Exercise objective ::
Each record here should be printed again exactly; please leave its pictures out.

Data provided ::
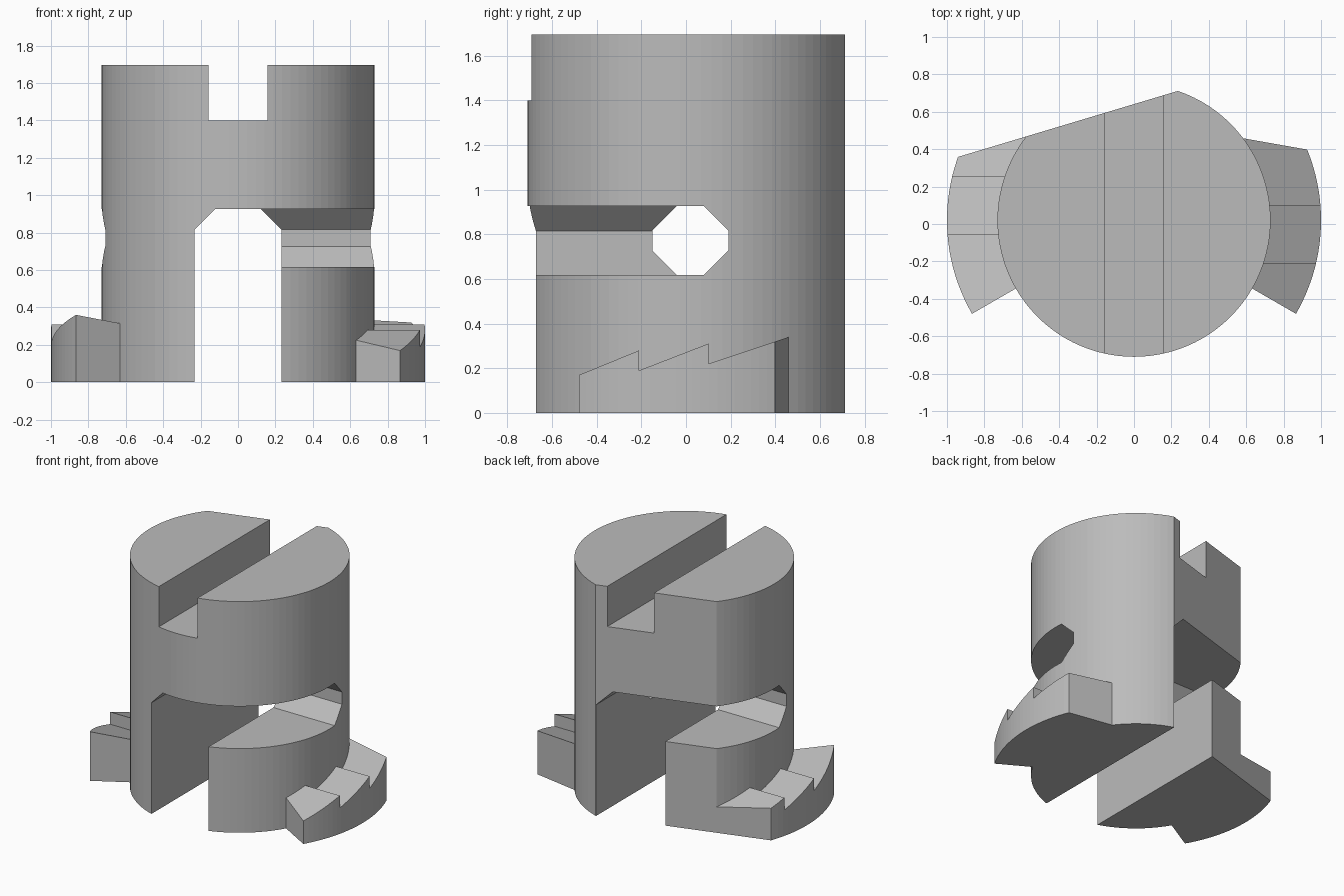
import bpy
import bmesh
import math
from mathutils import Vector

cube = bpy.data.objects.get("Cube")
if cube:
    bpy.data.objects.remove(cube, do_unlink=True)

CY = 0.02           # the turning axis sits slightly behind the origin
R, FLANGE_R = 0.73, 1.0
HEIGHT = 1.695

steel = bpy.data.materials.new("plain grey")
steel.use_nodes = True
grey = (0.5, 0.5, 0.5, 1)
steel.diffuse_color = grey
steel.node_tree.nodes["Principled BSDF"].inputs["Base Color"].default_value = grey


def prism(name, outline, axis, lo, hi):
    """Extrude a 2D outline along an axis: x takes (y, z), y takes (x, z), z takes (x, y)."""
    place = {"x": lambda a, b, t: (t, a, b),
             "y": lambda a, b, t: (a, t, b),
             "z": lambda a, b, t: (a, b, t)}[axis]
    bm = bmesh.new()
    face = bm.faces.new([bm.verts.new(place(a, b, lo)) for a, b in outline])
    new = bmesh.ops.extrude_face_region(bm, geom=[face])["geom"]
    bmesh.ops.translate(bm, vec=Vector(place(0, 0, hi - lo)),
                        verts=[v for v in new if isinstance(v, bmesh.types.BMVert)])
    bmesh.ops.recalc_face_normals(bm, faces=bm.faces)
    mesh = bpy.data.meshes.new(name)
    bm.to_mesh(mesh)
    bm.free()
    mesh.materials.append(steel)
    ob = bpy.data.objects.new(name, mesh)
    bpy.context.collection.objects.link(ob)
    return ob


def combine(target, tool, operation):
    """Apply a boolean and discard the tool."""
    mod = target.modifiers.new("boolean", "BOOLEAN")
    mod.operation, mod.solver, mod.object = operation, "EXACT", tool
    bpy.context.view_layer.update()
    result = bpy.data.meshes.new_from_object(
        target.evaluated_get(bpy.context.evaluated_depsgraph_get()))
    target.modifiers.clear()
    target.data = result
    bpy.data.objects.remove(tool, do_unlink=True)


def arc(radius, start, end, steps):
    angles = [math.radians(start + (end - start) * i / steps) for i in range(steps + 1)]
    return [(radius * math.cos(a), CY + radius * math.sin(a)) for a in angles]


def box(a0, a1, b0, b1):
    return [(a0, b0), (a1, b0), (a1, b1), (a0, b1)]


# Main cylinder
body = prism("slotted_body", arc(R, 0, 360, 96)[:-1], "z", 0, HEIGHT)

# Flanges with ratchet teeth, the second set turned half way round
teeth = [(-0.6, 0.12), (-0.21, 0.28), (-0.21, 0.19), (0.10, 0.31),
         (0.10, 0.22), (0.7, 0.42), (0.7, -0.2), (-0.6, -0.2)]
for side, end_angle in ((1, 22.2), (-1, 32)):
    plan = [(0.45, -0.24)] + arc(FLANGE_R, -30, end_angle, 24) + [(0.45, 0.482)]
    flange = prism("flange", [(side * x, y) for x, y in plan], "z", 0, 0.6)
    profile = teeth if side > 0 else [(2 * CY - y, z) for y, z in teeth]
    combine(flange, prism("teeth", profile, "x", -1.2, 1.2), "INTERSECT")
    combine(body, flange, "UNION")

# Slanted flat across the back
flat = [(1.5, 1.091), (1.5, 2), (-1.5, 2), (-1.5, 0.191)]
combine(body, prism("flat_cutter", flat, "z", -0.5, 2.5), "DIFFERENCE")

# Screwdriver slot across the top
combine(body, prism("top_slot", box(-0.157, 0.157, 1.4, 2), "y", -2, 2), "DIFFERENCE")

# Lower slot with chamfered ceiling
lower = [(-0.232, -0.5), (0.232, -0.5), (0.232, 0.815),
         (0.12, 0.927), (-0.12, 0.927), (-0.232, 0.815)]
combine(body, prism("lower_slot", lower, "y", -2, 2), "DIFFERENCE")

# Octagonal cross hole
Z0, Z1, HALF, CH = 0.617, 0.927, 0.17, 0.11
hole = [(CY - HALF + CH, Z0), (CY + HALF - CH, Z0), (CY + HALF, Z0 + CH),
        (CY + HALF, Z1 - CH), (CY + HALF - CH, Z1), (CY - HALF + CH, Z1),
        (CY - HALF, Z1 - CH), (CY - HALF, Z0 + CH)]
combine(body, prism("cross_hole", hole, "x", -2, 2), "DIFFERENCE")

# Side openings leading into the cross hole: front left and back right
for side in (1, -1):
    opening = prism("side_opening", box(*sorted((CY, -side * 2)), Z0, Z1),
                    "x", *sorted((0, side * 2)))
    combine(body, opening, "DIFFERENCE")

Result for this exercise ::
import bpy
import bmesh
import math
from mathutils import Vector

cube = bpy.data.objects.get("Cube")
if cube:
    bpy.data.objects.remove(cube, do_unlink=True)

CY = 0.02           # the turning axis sits slightly behind the origin
R, FLANGE_R = 0.73, 1.0
HEIGHT = 1.695

steel = bpy.data.materials.new("plain grey")
steel.use_nodes = True
grey = (0.5, 0.5, 0.5, 1)
steel.diffuse_color = grey
steel.node_tree.nodes["Principled BSDF"].inputs["Base Color"].default_value = grey


def prism(name, outline, axis, lo, hi):
    """Extrude a 2D outline along an axis: x takes (y, z), y takes (x, z), z takes (x, y)."""
    place = {"x": lambda a, b, t: (t, a, b),
             "y": lambda a, b, t: (a, t, b),
             "z": lambda a, b, t: (a, b, t)}[axis]
    bm = bmesh.new()
    face = bm.faces.new([bm.verts.new(place(a, b, lo)) for a, b in outline])
    new = bmesh.ops.extrude_face_region(bm, geom=[face])["geom"]
    bmesh.ops.translate(bm, vec=Vector(place(0, 0, hi - lo)),
                        verts=[v for v in new if isinstance(v, bmesh.types.BMVert)])
    bmesh.ops.recalc_face_normals(bm, faces=bm.faces)
    mesh = bpy.data.meshes.new(name)
    bm.to_mesh(mesh)
    bm.free()
    mesh.materials.append(steel)
    ob = bpy.data.objects.new(name, mesh)
    bpy.context.collection.objects.link(ob)
    return ob


def combine(target, tool, operation):
    """Apply a boolean and discard the tool."""
    mod = target.modifiers.new("boolean", "BOOLEAN")
    mod.operation, mod.solver, mod.object = operation, "EXACT", tool
    bpy.context.view_layer.update()
    result = bpy.data.meshes.new_from_object(
        target.evaluated_get(bpy.context.evaluated_depsgraph_get()))
    target.modifiers.clear()
    target.data = result
    bpy.data.objects.remove(tool, do_unlink=True)


def arc(radius, start, end, steps):
    angles = [math.radians(start + (end - start) * i / steps) for i in range(steps + 1)]
    return [(radius * math.cos(a), CY + radius * math.sin(a)) for a in angles]


def box(a0, a1, b0, b1):
    return [(a0, b0), (a1, b0), (a1, b1), (a0, b1)]


# Main cylinder
body = prism("slotted_body", arc(R, 0, 360, 96)[:-1], "z", 0, HEIGHT)

# Flanges with ratchet teeth, the second set turned half way round
teeth = [(-0.6, 0.12), (-0.21, 0.28), (-0.21, 0.19), (0.10, 0.31),
         (0.10, 0.22), (0.7, 0.42), (0.7, -0.2), (-0.6, -0.2)]
for side, end_angle in ((1, 22.2), (-1, 32)):
    plan = [(0.45, -0.24)] + arc(FLANGE_R, -30, end_angle, 24) + [(0.45, 0.482)]
    flange = prism("flange", [(side * x, y) for x, y in plan], "z", 0, 0.6)
    profile = teeth if side > 0 else [(2 * CY - y, z) for y, z in teeth]
    combine(flange, prism("teeth", profile, "x", -1.2, 1.2), "INTERSECT")
    combine(body, flange, "UNION")

# Slanted flat across the back
flat = [(1.5, 1.091), (1.5, 2), (-1.5, 2), (-1.5, 0.191)]
combine(body, prism("flat_cutter", flat, "z", -0.5, 2.5), "DIFFERENCE")

# Screwdriver slot across the top
combine(body, prism("top_slot", box(-0.157, 0.157, 1.4, 2), "y", -2, 2), "DIFFERENCE")

# Lower slot with chamfered ceiling
lower = [(-0.232, -0.5), (0.232, -0.5), (0.232, 0.815),
         (0.12, 0.927), (-0.12, 0.927), (-0.232, 0.815)]
combine(body, prism("lower_slot", lower, "y", -2, 2), "DIFFERENCE")

# Octagonal cross hole
Z0, Z1, HALF, CH = 0.617, 0.927, 0.17, 0.11
hole = [(CY - HALF + CH, Z0), (CY + HALF - CH, Z0), (CY + HALF, Z0 + CH),
        (CY + HALF, Z1 - CH), (CY + HALF - CH, Z1), (CY - HALF + CH, Z1),
        (CY - HALF, Z1 - CH), (CY - HALF, Z0 + CH)]
combine(body, prism("cross_hole", hole, "x", -2, 2), "DIFFERENCE")

# Side openings leading into the cross hole: front left and back right
for side in (1, -1):
    opening = prism("side_opening", box(*sorted((CY, -side * 2)), Z0, Z1),
                    "x", *sorted((0, side * 2)))
    combine(body, opening, "DIFFERENCE")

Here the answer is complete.